I brushed her off. “Erm... lis­ten girls, the thing is…” The nine-yearolds gazed up at me, eyes shin­ing with ex­pec­ta­tion. I mum­bled about the harsh re­al­i­ties of na­ture, that if the bird was in­jured it would die any­way and if it wasn’t in­jured it would fly away in its own good time. They were dis­mayed. “But it will get eaten by a cat or run over.”

Hmm, yes, fair point. “But if we touch it, its mother will prob­a­bly re­ject it,” I re­sponded, vaguely re­mem­ber­ing read­ing words to that ef­fect years ear­lier. The girls took no no­tice of my as­sess­ment. They dragged me down the path to the road­side where a lit­tle brown bird was in­deed ly­ing on its side, quiv­er­ing and peep­ing, its eyes flick­er­ing in what I imag­ined was distress. There were no trees im­me­di­ately nearby but there was a barn. Could it be a house martin chick? It looked more like a spar­row, not that I knew much about these things. I took out my phone and, as our Ru­ral Rid­dles colum­nist Jeremy Hobson was not yet on speed dial, I looked for ad­vice on the RSPB web­site. The char­ity said it wasn’t rare in the warmer months to see fledglings alone on the ground while their flight feath­ers com­pleted their growth. In­ter­fer­ing could do more harm than good; it was best to leave them well alone un­less they were ex­posed and in dan­ger. Was our bird in dan­ger? Well yes; it was ly­ing in the road and ap­peared un­able to flee or fly.
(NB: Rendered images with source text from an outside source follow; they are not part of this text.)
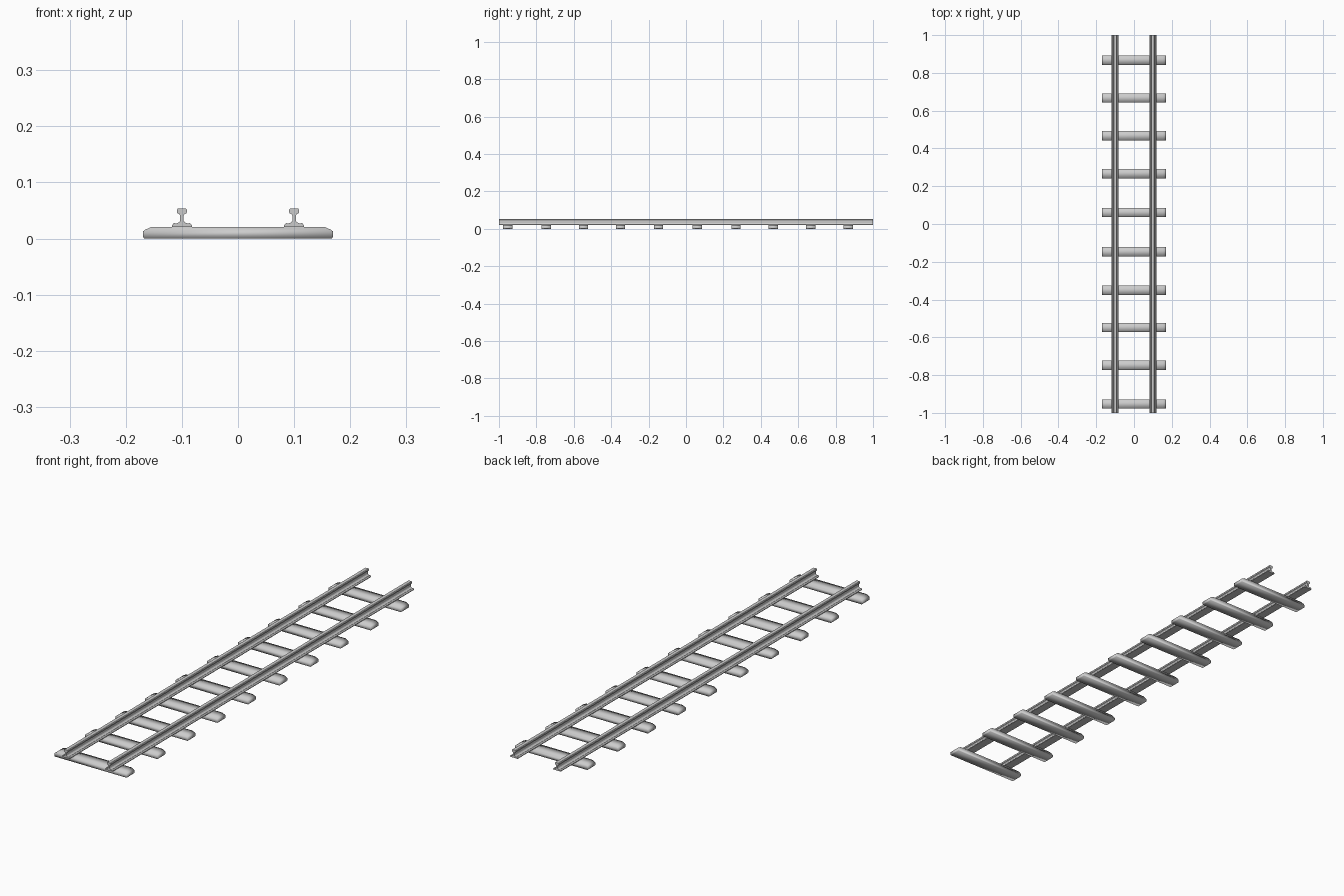
import bpy, bmesh

if "Cube" in bpy.data.objects:
    bpy.data.objects.remove(bpy.data.objects["Cube"])


def extrude_profile(name, points, y0, y1):
    """Extrude a closed (x, z) outline along y."""
    bm = bmesh.new()
    face = bm.faces.new([bm.verts.new((x, y0, z)) for x, z in points])
    ext = bmesh.ops.extrude_face_region(bm, geom=[face])
    moved = [v for v in ext["geom"] if isinstance(v, bmesh.types.BMVert)]
    bmesh.ops.translate(bm, verts=moved, vec=(0, y1 - y0, 0))
    bmesh.ops.recalc_face_normals(bm, faces=bm.faces)
    mesh = bpy.data.meshes.new(name)
    bm.to_mesh(mesh)
    bm.free()
    obj = bpy.data.objects.new(name, mesh)
    bpy.context.collection.objects.link(obj)
    return obj


def mirrored(half):
    return half + [(-x, z) for x, z in reversed(half)]


# Sleepers: low bars with chamfered upper ends and soft shading
sleeper_half = [(0.167, 0), (0.169, 0.003), (0.169, 0.013), (0.165, 0.016), (0.154, 0.021)]
sleeper_y = [-0.953, -0.748, -0.548, -0.35, -0.147, 0.061, 0.267, 0.467, 0.667, 0.868]
for i, y in enumerate(sleeper_y):
    sleeper = extrude_profile(f"sleeper_{i + 1}", mirrored(sleeper_half), -0.025, 0.025)
    sleeper.location.y = y
    for p in sleeper.data.polygons:
        p.use_smooth = True

# Rails: flanged foot with raised ridges, thin web, rounded head
rail_half = [(0.018, 0.021), (0.018, 0.0235), (0.014, 0.028), (0.011, 0.0265),
             (0.005, 0.029), (0.003, 0.032), (0.003, 0.041), (0.0045, 0.0435),
             (0.0085, 0.0455), (0.0092, 0.051), (0.007, 0.054)]
for side, x in (("left", -0.1), ("right", 0.1)):
    rail = extrude_profile(f"rail_{side}", mirrored(rail_half), -1, 1)
    rail.location.x = x
    bpy.ops.object.select_all(action="DESELECT")
    rail.select_set(True)
    bpy.context.view_layer.objects.active = rail
    bpy.ops.object.shade_smooth_by_angle()
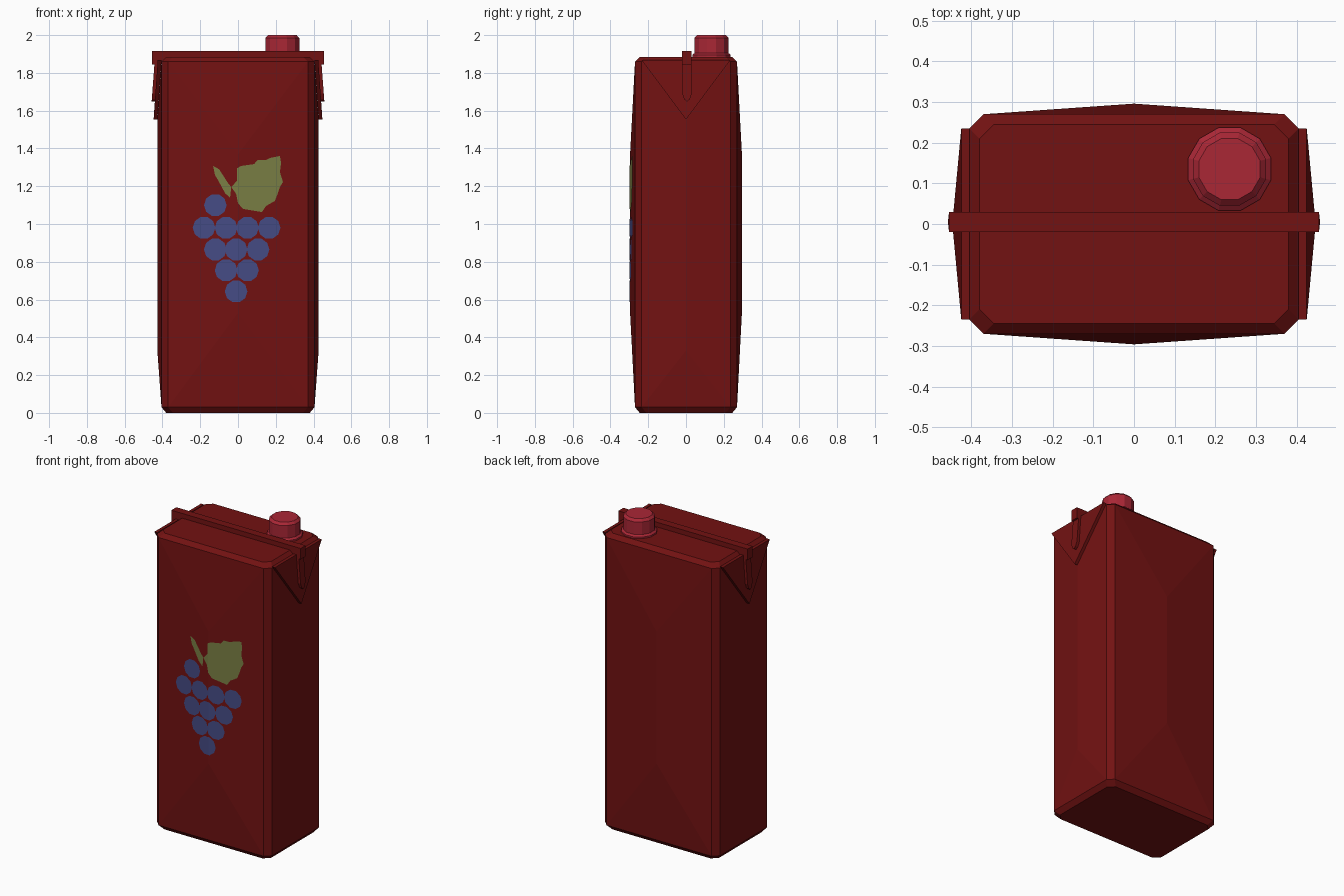
import bpy, bmesh, math

if "Cube" in bpy.data.objects:
    bpy.data.objects.remove(bpy.data.objects["Cube"])


def material(name, rgb):
    m = bpy.data.materials.new(name)
    m.diffuse_color = (*rgb, 1)
    m.use_nodes = True
    m.node_tree.nodes["Principled BSDF"].inputs["Base Color"].default_value = m.diffuse_color
    return m


RED = material("carton_red", (0.17, 0.006, 0.006))
CAP = material("cap_red", (0.40, 0.020, 0.036))
GREEN = material("leaf_green", (0.195, 0.212, 0.058))
BLUE = material("grape_blue", (0.061, 0.072, 0.235))


def finish(bm, name, mat, fix_normals=True):
    if fix_normals:
        bmesh.ops.recalc_face_normals(bm, faces=bm.faces)
    me = bpy.data.meshes.new(name)
    bm.to_mesh(me)
    bm.free()
    me.materials.append(mat)
    ob = bpy.data.objects.new(name, me)
    bpy.context.collection.objects.link(ob)
    return ob


# Carton body: octagonal rings joined by corner strips and bulging hip-shaped walls
def ring(bm, z, inset):
    a, b, c, d = 0.37 - inset, 0.27 - inset, 0.405 - inset, 0.235 - inset
    pts = [(-a, -b), (a, -b), (c, -d), (c, d), (a, b), (-a, b), (-c, d), (-c, -d)]
    return [bm.verts.new((x, y, z)) for x, y in pts]


bm = bmesh.new()
rings = [ring(bm, z, i) for z, i in ((0, 0.025), (0.03, 0), (1.86, 0), (1.885, 0.025))]
bm.faces.new(rings[0])
bm.faces.new(rings[3])
for k in range(8):
    n = (k + 1) % 8
    for lo, hi in ((0, 1), (2, 3)):
        bm.faces.new((rings[lo][k], rings[lo][n], rings[hi][n], rings[hi][k]))
    bl, br, tr, tl = rings[1][k], rings[1][n], rings[2][n], rings[2][k]
    if k % 2:
        bm.faces.new((bl, br, tr, tl))
        continue
    x, y, z0, z1 = {0: (0, -0.296, 0.53, 1.37), 2: (0.427, 0, 0.33, 1.55),
                    4: (0, 0.296, 0.53, 1.37), 6: (-0.427, 0, 0.33, 1.55)}[k]
    low, high = bm.verts.new((x, y, z0)), bm.verts.new((x, y, z1))
    for f in ((bl, br, low), (br, tr, high, low), (tr, tl, high), (tl, bl, low, high)):
        bm.faces.new(f)
finish(bm, "carton_body", RED)


# Slanted side plates: an outline in y and z, leaning outward towards the bottom
def side_plate(name, outline, side, top_x, lean, thick):
    bm = bmesh.new()
    layers = []
    for inset in (0, thick):
        layers.append([bm.verts.new((side * (top_x - inset + lean * (1.865 - z)), y, z))
                       for y, z in outline])
    bm.faces.new(layers[0])
    bm.faces.new(layers[1])
    n = len(outline)
    for i in range(n):
        j = (i + 1) % n
        bm.faces.new((layers[0][i], layers[0][j], layers[1][j], layers[1][i]))
    finish(bm, name, RED)


FLAP = [(-0.235, 1.868), (0.235, 1.868), (0, 1.553)]
SEAM = [(-0.02, 1.87), (0.03, 1.87), (0.03, 1.69), (0.02, 1.66), (0.005, 1.648),
        (-0.01, 1.66), (-0.02, 1.69)]
for side, label in ((1, "right"), (-1, "left")):
    side_plate("side_flap_" + label, FLAP, side, 0.425, 0.07, 0.02)
    side_plate("flap_seam_" + label, SEAM, side, 0.441, 0.075, 0.02)

# Folded seam across the top
bm = bmesh.new()
bmesh.ops.create_cube(bm, size=1)
for v in bm.verts:
    v.co = (v.co.x * 0.91, v.co.y * 0.05 + 0.005, v.co.z * 0.07 + 1.88)
finish(bm, "top_seam", RED)

# Screw cap: twelve-sided lathe with a base flange
bm = bmesh.new()
prev = None
for r, z in ((0.1055, 1.88), (0.1055, 1.895), (0.093, 1.905), (0.093, 1.985), (0.078, 2.0)):
    loop = [bm.verts.new((0.235 + r * math.cos(math.radians(15 + 30 * i)),
                          0.135 + r * math.sin(math.radians(15 + 30 * i)), z)) for i in range(12)]
    if prev:
        for i in range(12):
            j = (i + 1) % 12
            bm.faces.new((prev[i], prev[j], loop[j], loop[i]))
    else:
        bm.faces.new(loop[::-1])
    prev = loop
bm.faces.new(prev)
finish(bm, "screw_cap", CAP)


# Printed picture: flat shapes creased along x = 0 to follow the front wall
def decal(name, shapes, mat, lift):
    bm = bmesh.new()
    for pts in shapes:
        f = bm.faces.new([bm.verts.new((x, 0, z)) for x, z in pts])
        f.normal_update()
        if f.normal.y > 0:
            f.normal_flip()
    bmesh.ops.triangulate(bm, faces=bm.faces[:])
    bmesh.ops.bisect_plane(bm, geom=bm.verts[:] + bm.edges[:] + bm.faces[:],
                           plane_co=(0, 0, 0), plane_no=(1, 0, 0))
    for v in bm.verts:
        v.co.y = -0.296 + 0.026 * abs(v.co.x) / 0.37 - lift
    finish(bm, name, mat, False)


GRAPES = [(-0.12, 1.10), (-0.18, 0.98), (-0.063, 0.98), (0.05, 0.98), (0.165, 0.98),
          (-0.12, 0.865), (-0.01, 0.865), (0.106, 0.865), (-0.063, 0.755), (0.05, 0.755),
          (-0.01, 0.643)]
decal("grape_bunch", [[(x + 0.06 * math.cos(math.pi * i / 5), z + 0.06 * math.sin(math.pi * i / 5))
                       for i in range(10)] for x, z in GRAPES], BLUE, 0.003)

LEAF = [(-0.035, 1.195), (-0.005, 1.23), (-0.005, 1.295), (0.015, 1.307), (0.085, 1.317),
        (0.105, 1.34), (0.15, 1.34), (0.17, 1.35), (0.222, 1.36), (0.228, 1.323),
        (0.222, 1.275), (0.238, 1.222), (0.222, 1.196), (0.21, 1.16), (0.195, 1.122),
        (0.148, 1.095), (0.127, 1.063), (0.063, 1.074), (0.026, 1.08), (0, 1.11), (-0.01, 1.16)]
STEM = [(-0.132, 1.307), (-0.1, 1.29), (-0.053, 1.217), (-0.036, 1.196), (-0.042, 1.138),
        (-0.069, 1.164), (-0.1, 1.222), (-0.122, 1.26)]
decal("grape_leaf", [LEAF, STEM], GREEN, 0.004)
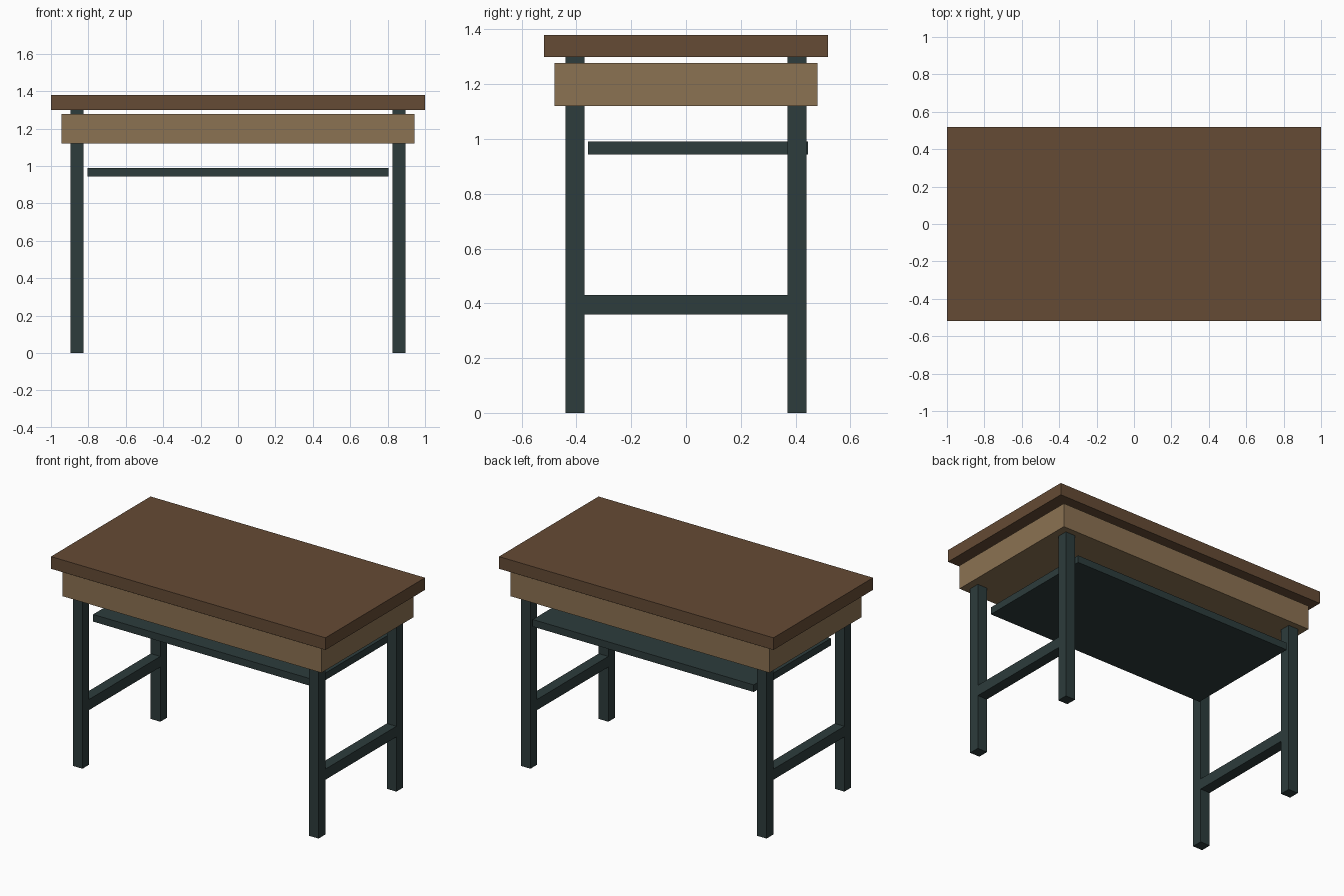
import bpy

cube = bpy.data.objects.get("Cube")
if cube:
    bpy.data.objects.remove(cube, do_unlink=True)


def make_material(name, rgb):
    mat = bpy.data.materials.new(name)
    mat.use_nodes = True
    mat.diffuse_color = (*rgb, 1)
    mat.node_tree.nodes["Principled BSDF"].inputs["Base Color"].default_value = (*rgb, 1)
    return mat


dark_wood = make_material("dark wood", (0.13, 0.07, 0.035))
light_wood = make_material("light wood", (0.26, 0.168, 0.085))
painted_steel = make_material("dark green steel", (0.026, 0.045, 0.045))


def box(name, low, high, mat):
    """Box spanning two opposite corners."""
    center = [(a + b) / 2 for a, b in zip(low, high)]
    bpy.ops.mesh.primitive_cube_add(size=1, location=center)
    obj = bpy.context.object
    obj.name = name
    obj.scale = [b - a for a, b in zip(low, high)]
    bpy.ops.object.transform_apply(location=False, rotation=False, scale=True)
    obj.data.materials.append(mat)
    return obj


# Table top and the drawer case beneath it
box("table_top", (-1, -0.518, 1.30), (1, 0.518, 1.38), dark_wood)
box("drawer_case", (-0.944, -0.48, 1.12), (0.944, 0.48, 1.278), light_wood)

# Shelf slung under the case, set toward the back
box("under_shelf", (-0.805, -0.358, 0.943), (0.805, 0.445, 0.99), painted_steel)

# Legs and side stretchers, one pair per side
leg = 0.07
for side, cx in (("right", -0.86), ("left", 0.86)):
    x0, x1 = cx - leg / 2, cx + leg / 2
    for end, cy in (("front", -0.405), ("back", 0.405)):
        box(f"{end}_{side}_leg", (x0, cy - leg / 2, 0), (x1, cy + leg / 2, 1.30), painted_steel)
    box(f"{side}_stretcher", (x0, -0.37, 0.36), (x1, 0.37, 0.43), painted_steel)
In­ter­est­ingly, the RSPB said it was a myth that a fledg­ling’s par­ents would re­ject it if it were han­dled by hu­mans. Birds ap­par­ently have a poor sense of smell and are highly un­likely to aban­don their young.

That was the de­cider for me. Wear­ing gar­den­ing gloves, I picked up the bird and placed it gently in a shoe­box with some grass and twigs. Then we nes­tled the box into the top of a spiky bush just across the road, out of the way of cars and cats, but hope­fully within sight and earshot of the bird’s mum and dad. Then, re­sist­ing temp­ta­tion, we went back in­side. Twenty min­utes later the bird was still there but 40 min­utes later it was gone. “Ha! I bet one of my cats got it,” laughed our neigh­bour Vir­ginie when she saw us hud­dled around the box. But Ma­bel and Alice knew bet­ter. “We saved it,” they de­clared with glee. “We’re wildlife su­per­heroes!”

Ruth Wood won­ders whether to in­ter­fere with Mum Na­ture

The bird in the box – a baby spar­row?

Newspapers in English

Newspapers from UK

© PressReader. All rights reserved.